Total War: Three Kingdoms was all about the people. It had relationships, alliances, disagreements and betrayal, giving a different backdrop to the Total War experience. You cared more about the individuals involved, and your foes were real people rather than fodder for your army. Sections outside of the intense and enjoyable battle scenes became almost as fun as the bouts themselves.
No surprise then, that the meatiest of the DLCs released for the game thus far should have a focus on people. It places more emphasis on your decisions and the role they have in the brand-new campaign story. Set 100 years after the main game, you control one of the titular eight princes. Your aim is to attain power either by siding with the Emperor and Empress or plotting to overthrow them.
A lot was done to aid characterisation in the main game. But the fact that this time around you’re competing against other princes for supremacy intensifies the feeling of competition. Winning isn’t just for bragging rights, but because you can’t let the other smug princes get there first. The new opening cinematic does a great job of subtly staging this new competition. It also introduces a new ruthless central character, the Empress. She’s a nasty piece of work, and grabbing power from her either by stealth or force is a pleasing outcome. Of course, unifying China is important, but imagining the look on her sad, screwed up old face just felt more satisfying.
Your path to such success has changed in the DLC with the four alignments of Wealth, Mind, Spirit and Might. Each story decision you make is intertwined to one of these alignments. Different choices will give you a boost in a given alignment, which then level up and deliver certain perks. Mind alignment, for example, will be the more thought-provoking choices, and levelling up in this alignment will see you gain perks in research and experience gains. Having different levels of certain alignments will also unlock future decisions and outcomes in the Campaign’s story.
In practice, this new system works quite well as it offers players a choice. Do you choose the best outcomes in isolation or play tactfully to level up desired alignment perks?. It gives a decent level of replayability to the Campaign mode too as different choices will yield different experiences. Also choosing which of the princes to play as will unlock special units, perks and play styles unique to each one. This means you’ll need to adapt your approach to win with each of them. And in a game that for all its successes, can become repetitive, these are welcome ideas, to keep the 8 different potential campaigns fresh.

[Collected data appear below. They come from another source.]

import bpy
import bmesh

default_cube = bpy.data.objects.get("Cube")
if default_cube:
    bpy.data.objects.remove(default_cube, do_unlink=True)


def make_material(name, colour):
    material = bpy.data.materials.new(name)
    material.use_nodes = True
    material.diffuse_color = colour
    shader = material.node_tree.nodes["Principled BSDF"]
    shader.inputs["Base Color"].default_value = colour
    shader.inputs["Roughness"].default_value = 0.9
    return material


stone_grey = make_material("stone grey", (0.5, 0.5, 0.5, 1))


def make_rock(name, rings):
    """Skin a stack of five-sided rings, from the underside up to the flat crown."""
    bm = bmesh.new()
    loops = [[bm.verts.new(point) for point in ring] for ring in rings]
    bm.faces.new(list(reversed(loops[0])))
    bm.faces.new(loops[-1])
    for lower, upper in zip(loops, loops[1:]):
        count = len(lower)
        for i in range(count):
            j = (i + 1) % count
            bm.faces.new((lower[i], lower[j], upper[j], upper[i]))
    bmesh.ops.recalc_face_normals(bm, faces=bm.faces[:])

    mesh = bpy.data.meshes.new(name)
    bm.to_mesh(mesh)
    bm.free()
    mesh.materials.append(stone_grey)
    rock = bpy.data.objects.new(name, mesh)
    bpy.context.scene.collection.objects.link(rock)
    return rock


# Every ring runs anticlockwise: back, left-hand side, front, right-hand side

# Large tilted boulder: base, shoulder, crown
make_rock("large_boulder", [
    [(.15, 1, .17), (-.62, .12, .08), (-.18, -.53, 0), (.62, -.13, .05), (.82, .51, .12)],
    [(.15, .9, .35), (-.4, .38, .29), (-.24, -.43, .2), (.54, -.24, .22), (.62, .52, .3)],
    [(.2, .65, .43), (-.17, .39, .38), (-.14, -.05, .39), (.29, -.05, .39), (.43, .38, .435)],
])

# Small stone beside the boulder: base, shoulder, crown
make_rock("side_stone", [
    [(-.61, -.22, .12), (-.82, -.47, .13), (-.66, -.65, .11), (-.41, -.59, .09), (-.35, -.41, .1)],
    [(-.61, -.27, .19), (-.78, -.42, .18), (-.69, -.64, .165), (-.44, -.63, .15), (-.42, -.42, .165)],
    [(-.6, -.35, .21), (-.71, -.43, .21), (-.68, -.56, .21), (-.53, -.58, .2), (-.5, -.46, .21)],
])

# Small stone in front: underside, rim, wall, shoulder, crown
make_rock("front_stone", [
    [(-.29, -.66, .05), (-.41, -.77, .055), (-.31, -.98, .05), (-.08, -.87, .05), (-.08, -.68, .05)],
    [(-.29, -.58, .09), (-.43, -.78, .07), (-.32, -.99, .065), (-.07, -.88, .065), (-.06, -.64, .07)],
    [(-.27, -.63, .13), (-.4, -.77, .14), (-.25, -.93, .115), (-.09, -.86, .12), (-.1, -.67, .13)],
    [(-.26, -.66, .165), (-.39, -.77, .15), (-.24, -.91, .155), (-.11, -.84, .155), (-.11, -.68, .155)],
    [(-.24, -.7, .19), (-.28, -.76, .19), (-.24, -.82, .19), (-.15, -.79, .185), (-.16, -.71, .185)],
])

Campaigns play largely the same as the main game, although there have been tweaks to make certain aspects smoother. Reforms, for example, are simpler than the main game, with a much more straightforward layout. Additional Reforms are unlocked as you upgrade your Faction Level, which has been tweaked in line with your princely ambitions. Advanced Reforms now also take longer to execute before another can be completed. So choosing which to pursue now feels more weighty and considered than the main game.
The wildest update, the new Dynasty mode, is actually separate from the Eight Princes Campaign mode. Musou fans will be right at home here as Three Kingdoms does its take on the Dynasty Warriors series. You choose three heroes in a horde-style arcade mode to take on waves of enemies, to try and survive up to 30 rounds. Heroes that survive rounds accumulate points to spend on new abilities in preparation for the next onslaught.
I’ve always been a fan of Total War’s Romance mode of powerful generals supporting in battle. It’s more glamourous than the realistic Records mode with each fighter equally as pervious to a blade. And thankfully Dynasty Mode takes the best bits of Romance Mode and dials them up to eleven. At the click of a button, your heroes can unleash deadly attacks to destroy scores of foes at once. And there’s something very cathartic about seeing an enemy group destroyed in a single strike. If you get your heroes cooperating, and combining attacks, you’ll see off swarms of enemies with ease.
The top-down camera from regular battles is back, and the minimap shows the direction of oncoming attacks. I often wished for a fixed camera behind my heroes, as you would have in a Warriors game. I yearned for the control you get from a stable camera position, being able to accurately unleash attacks. But this may have been confusing whilst switching between heroes, and the AOE reticules do a good job of targeting your abilities.
But the biggest downfall of some Musou games occurs here as well in the repetitive gameplay on offer. Rounds last several minutes with none of the perks you can earn in between feeling particularly game-changing (with perhaps the exception being the healing perk). As such, often you’re simply going through the motions rather than really getting stronger. And the 80 or so minutes it could take to complete the 30 rounds end up feeling a bit of a chore after a while. This is a big shame given how good it feels to lay the smackdown on a load of enemies at once. Dynasty mode certainly isn’t a bad addition and definitely is a welcome change of pace. However, it will likely only serve as a temporary stopgap to the main Campaign and multiplayer modes.
Overall then, the Eight Princes DLC feels like a solid addition. A new story, alignment system and gameplay tweaks provide enough new content for veterans of the main game. Continued emphasis on characters and their interactions makes Eight Princes feel part of the Three Kingdoms family. And the new separate Dynasty Mode provides a new refreshing change of pace, even if it is limited in its execution. It all comes together to deliver a welcome and wholesome package to fans of Three Kingdoms.
Solid story campaign
Continued character focus
Plenty of replayability
Dynasty mode can feel repetitive
Main gameplay is largely unchanged